Is it me plotting the sequel to Pedigree Dogs Exposed? Or perhaps it's the RSPCA or even the HSUS trying to make a point about "mutant show dogs"?
Surprisingly, it's from the most recent FCI newsletter - the FCI being the umbrella organisation for more than 80 kennel clubs worldwide (the UK and US being notable exceptions), setting standards and regulating shows. It is, in fact, a progression of a Swedish initiative first published in 2008 designed to alert judges to the need to be careful not to reward obviously-exaggerated dogs. Then, it highlighted 47 (out of around 300 FCI breeds) that needed attention. Today, there are 46 on the list.
Read the whole thing here - and ask yourself if the AKC - or even the semi-reformed KC - would go into print referring to a Chow with extreme conformation as "grotesque" or admit so bluntly (as does the FCI newsletter) that: "Dog shows and breeding of pedigree dogs are correctly criticized for promoting breed type exaggerations constituting risks and hazards for the heath and soundness of individuals as well as entire breeds."

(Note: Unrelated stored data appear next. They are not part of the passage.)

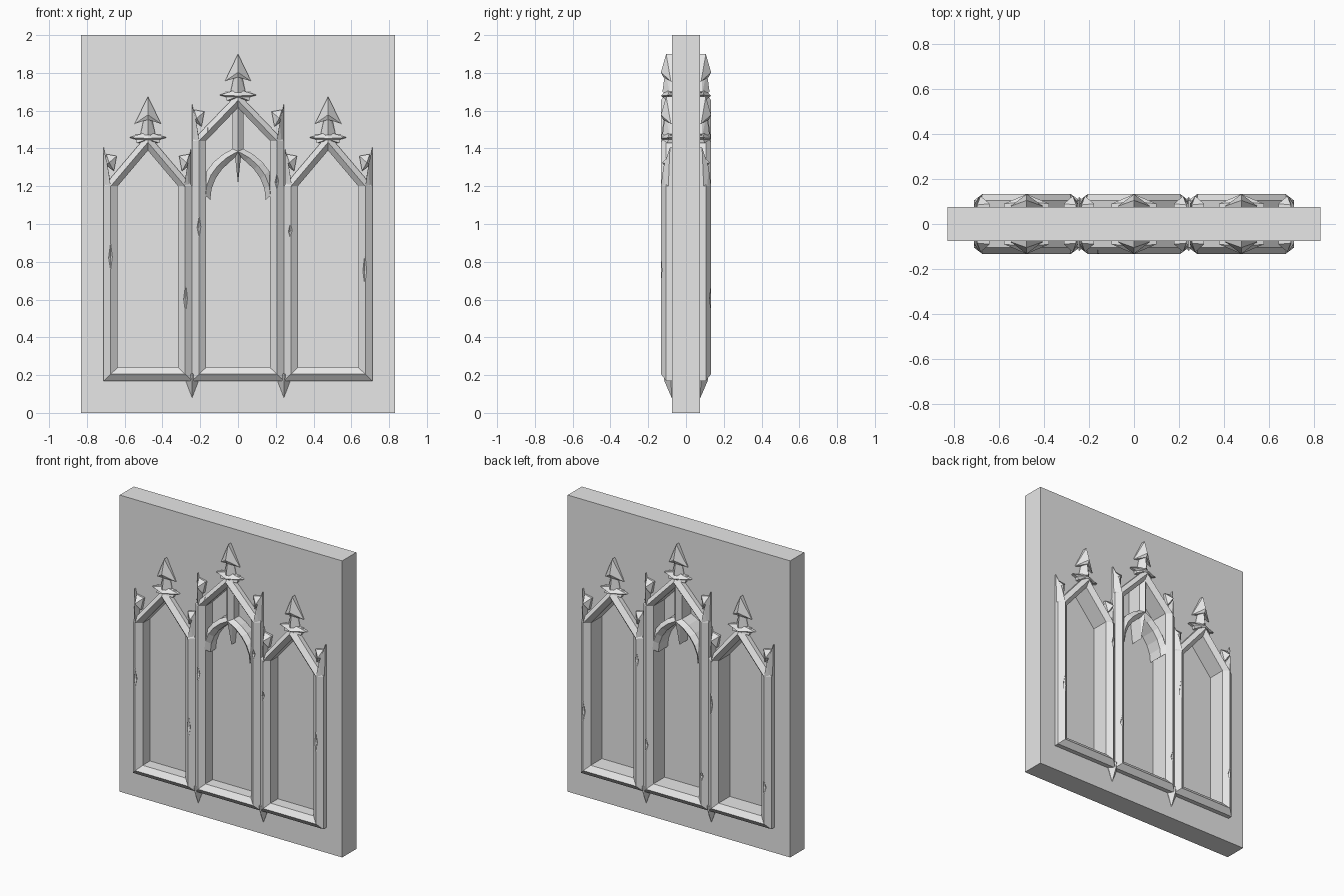
import bpy, bmesh, math
from mathutils import Vector

if "Cube" in bpy.data.objects:
    bpy.data.objects.remove(bpy.data.objects["Cube"])

stone = bpy.data.materials.new("grey_stone")
stone.use_nodes = True
stone.diffuse_color = (0.8, 0.8, 0.8, 1)
stone.node_tree.nodes["Principled BSDF"].inputs["Base Color"].default_value = (0.8, 0.8, 0.8, 1)

SLAB = 0.075    # half thickness of the wall
EDGE = 0.105    # half depth at the moulding edges
RIDGE = 0.133   # half depth at the moulding crest
BOTTOM = 0.17
BAR = 0.074     # moulding width


def finish(name, bm):
    bmesh.ops.recalc_face_normals(bm, faces=bm.faces)
    mesh = bpy.data.meshes.new(name)
    bm.to_mesh(mesh)
    bm.free()
    mesh.materials.append(stone)
    obj = bpy.data.objects.new(name, mesh)
    bpy.context.collection.objects.link(obj)
    return obj


def hull(name, points, mirror_y=True):
    """Faceted solid around (x, y, z) points, repeated front and back."""
    bm = bmesh.new()
    for x, y, z in points:
        bm.verts.new((x, y, z))
        if mirror_y:
            bm.verts.new((x, -y, z))
    res = bmesh.ops.convex_hull(bm, input=bm.verts)
    loose = {g for g in res["geom_interior"] + res["geom_unused"]
             if isinstance(g, bmesh.types.BMVert)}
    bmesh.ops.delete(bm, geom=list(loose), context="VERTS")
    bmesh.ops.dissolve_limit(bm, angle_limit=0.01, verts=bm.verts, edges=bm.edges)
    return finish(name, bm)


def cut(obj, cutters):
    """Subtract the cutters for good and discard them."""
    for c in cutters:
        c.hide_render = True
        mod = obj.modifiers.new("cut", "BOOLEAN")
        mod.operation, mod.solver, mod.object = "DIFFERENCE", "EXACT", c
    bpy.context.view_layer.update()
    graph = bpy.context.evaluated_depsgraph_get()
    mesh = bpy.data.meshes.new_from_object(obj.evaluated_get(graph))
    obj.modifiers.clear()
    obj.data = mesh
    for c in cutters:
        bpy.data.objects.remove(c)


def outline(win, inset):
    """Pointed window outline, moved inwards by inset."""
    cx, half, spring, slope = win
    h, zb = half - inset, BOTTOM + inset * 0.95
    return [(cx - h, zb), (cx + h, zb), (cx + h, spring),
            (cx, spring + h * slope), (cx - h, spring)]


def moulding(name, win, side):
    """Ridged frame around one window on one face of the wall."""
    section = [(0, SLAB), (0, EDGE), (BAR / 2, RIDGE), (BAR, EDGE), (BAR, SLAB)]
    bm = bmesh.new()
    rings = [[bm.verts.new((x, side * y, z)) for x, z in outline(win, inset)]
             for inset, y in section]
    for a, b in zip(rings, rings[1:] + rings[:1]):
        for i in range(5):
            j = (i + 1) % 5
            bm.faces.new((a[i], a[j], b[j], b[i]))
    return finish(name, bm)


windows = {
    "right": (-0.477, 0.234, 1.2, 1.18),
    "middle": (0, 0.243, 1.44, 1.04),
    "left": (0.477, 0.234, 1.2, 1.18),
}

# Wall with three pointed openings
wall = hull("wall_slab", [(sx * 0.83, SLAB, z) for sx in (-1, 1) for z in (0, 2)])
cut(wall, [hull("opening_cutter", [(x, 0.2, z) for x, z in outline(w, BAR)])
           for w in windows.values()])

# Chipped spots on the crests: x, z, length
chips = {
    -1: [(-0.675, 0.82, 0.09), (-0.275, 0.6, 0.10), (-0.206, 0.98, 0.07),
         (0.275, 0.96, 0.05), (0.206, 1.22, 0.05), (0.67, 0.75, 0.11),
         (0.64, 0.42, 0.10), (-0.64, 0.33, 0.04), (-0.16, 1.51, 0.04)],
    1: [(0.675, 0.6, 0.09), (0.275, 1.05, 0.07), (0.206, 0.5, 0.06),
        (-0.275, 0.9, 0.11), (-0.675, 0.45, 0.06), (-0.206, 0.4, 0.05)],
}

# Panes and mouldings
for label, win in windows.items():
    hull(label + "_pane", [(x, y, z) for x, z in outline(win, BAR - 0.004)
                           for y in (-0.028, -0.014)], mirror_y=False)
    for side, face in ((-1, "front"), (1, "back")):
        frame = moulding(f"{label}_{face}_moulding", win, side)
        cutters = []
        for x, z, size in chips[side]:
            if abs(x - win[0]) < win[1]:
                y = side * (RIDGE + 0.002)
                cutters.append(hull("chip_cutter", [
                    (x - 0.022, y, z), (x + 0.018, y, z + 0.01), (x, y - 0.02, z),
                    (x, y + 0.02, z), (x, y, z + size), (x, y, z - size * 0.8)],
                    mirror_y=False))
        if cutters:
            cut(frame, cutters)


def finial(name, cx, z):
    """Leafy crown, neck and spear head; z is the crown level."""
    hull(name + "_crown", [(cx - 0.1, 0.09, z + 0.005), (cx + 0.1, 0.09, z + 0.005),
                           (cx, RIDGE, z), (cx, 0.1, z + 0.035), (cx, 0.1, z - 0.025)])
    for s in (-1, 1):
        hull(name + "_leaf", [(cx, 0.1, z + 0.02), (cx + s * 0.06, 0.1, z - 0.025),
                              (cx + s * 0.02, 0.12, z - 0.01), (cx, 0.1, z - 0.02),
                              (cx + s * 0.07, 0.08, z + 0.02)])
    hull(name + "_neck", [(cx + s * w, y, z + dz) for s in (-1, 1)
                          for w, y, dz in ((0.042, 0.085, 0.01), (0.016, 0.085, 0.13))]
         + [(cx, 0.125, z + 0.02), (cx, 0.11, z + 0.13)])
    for s in (-1, 1):
        hull(name + "_spear", [(cx, 0.105, z + 0.222), (cx, RIDGE, z + 0.125),
                               (cx + s * 0.07, 0.08, z + 0.077), (cx, 0.08, z + 0.222),
                               (cx, 0.08, z + 0.105), (cx, 0.12, z + 0.1)])


finial("middle_finial", 0, 1.678)
finial("left_finial", 0.477, 1.453)
finial("right_finial", -0.477, 1.453)


def spike(name, x, s, top, spring):
    """Thin blade rising from a frame corner; s points inwards."""
    hull(name, [(x, 0.085, top), (x, 0.1, spring - 0.15), (x + s * 0.037, RIDGE, spring),
                (x + s * 0.022, 0.12, spring + 0.1), (x + s * 0.037, 0.085, spring + 0.01)])


def crocket(name, x, s, z):
    """Small curled leaf on the slope of a gable; s points outwards."""
    hull(name, [(x + s * 0.025, 0.085, z + 0.045), (x - s * 0.03, 0.09, z + 0.035),
                (x + s * 0.01, 0.125, z), (x + s * 0.03, 0.085, z - 0.01),
                (x - s * 0.015, 0.1, z - 0.045)])


for s, label in ((-1, "right"), (1, "left")):
    spike(label + "_outer_spike", s * 0.711, -s, 1.405, 1.2)
    spike(label + "_inner_spike", s * 0.248, s, 1.405, 1.2)
    spike(label + "_middle_spike", s * 0.243, -s, 1.635, 1.44)
    crocket(label + "_outer_crocket", s * 0.672, s, 1.325)
    crocket(label + "_inner_crocket", s * 0.282, -s, 1.325)
    crocket(label + "_middle_crocket", s * 0.208, s, 1.56)
    # Pointed drop under the shared post
    x = s * 0.243
    hull(label + "_drop", [(x, 0.076, 0.08), (x - 0.04, 0.08, 0.185), (x + 0.04, 0.08, 0.185),
                           (x, 0.115, 0.17), (x, 0.12, 0.21)])

    # Curved inner arch of the middle window, in short ridged pieces
    def rib(t):
        a = t * math.pi / 3
        x = 0.172 * (1 - (1 - math.cos(a)) * 2)
        z = 1.15 + 0.235 * math.sin(a) / math.sin(math.pi / 3)
        w = 0.034 - 0.008 * t
        n = Vector((0.75, 0.66)) * w
        return [(s * x, 0.112, z), (s * max(x - n.x, 0), 0.085, z - n.y),
                (s * min(x + n.x, 0.172), 0.085, z + n.y),
                (s * min(x + n.x, 0.172), 0.01, z + n.y), (s * max(x - n.x, 0), 0.01, z - n.y)]
    for i in range(5):
        hull(label + "_arch_rib", rib(i / 5) + rib((i + 1) / 5))

# Upright and hanging point in the head of the middle window
hull("tracery_post", [(sx * 0.028, 0.085, z) for sx in (-1, 1) for z in (1.38, 1.62)]
     + [(0, 0.112, 1.38), (0, 0.112, 1.62)])
hull("tracery_pendant", [(-0.018, 0.085, 1.38), (0.018, 0.085, 1.38),
                         (0, 0.112, 1.38), (0, 0.07, 1.21)])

Wow. Gotta hand it to those Swedes - and, actually, the FCI, too, for its most recent Breeding Strategies which, among other things, recommends... "To preserve, or preferably extend, the genetic diversity of the breed, matador breeding and heavy inbreeding should be avoided. Mating between siblings, mother to son or father to daughter should never be performed. As a general recommendation no dog should have more offspring than equivalent to 5% of the number of puppies registered in the breed population during a five-year period."
Disappointingly, the KC in the UK has yet to issue any guidance regarding popular sires. But one of the direct impacts of Pedigree Dogs Exposed was the decision by the KC to no longer register the progeny of first-degree relative matings and it is coming under growing pressure to ban grandparent/grand-offspring matings, too.
In America, meanwhile, you can still mate fathers to daughters, mothers to sons and brothers to sisters and the AKC will still register the puppies - and you can continue to use that top-winning dog at stud as often as you like, and to hell with the genetic consequences.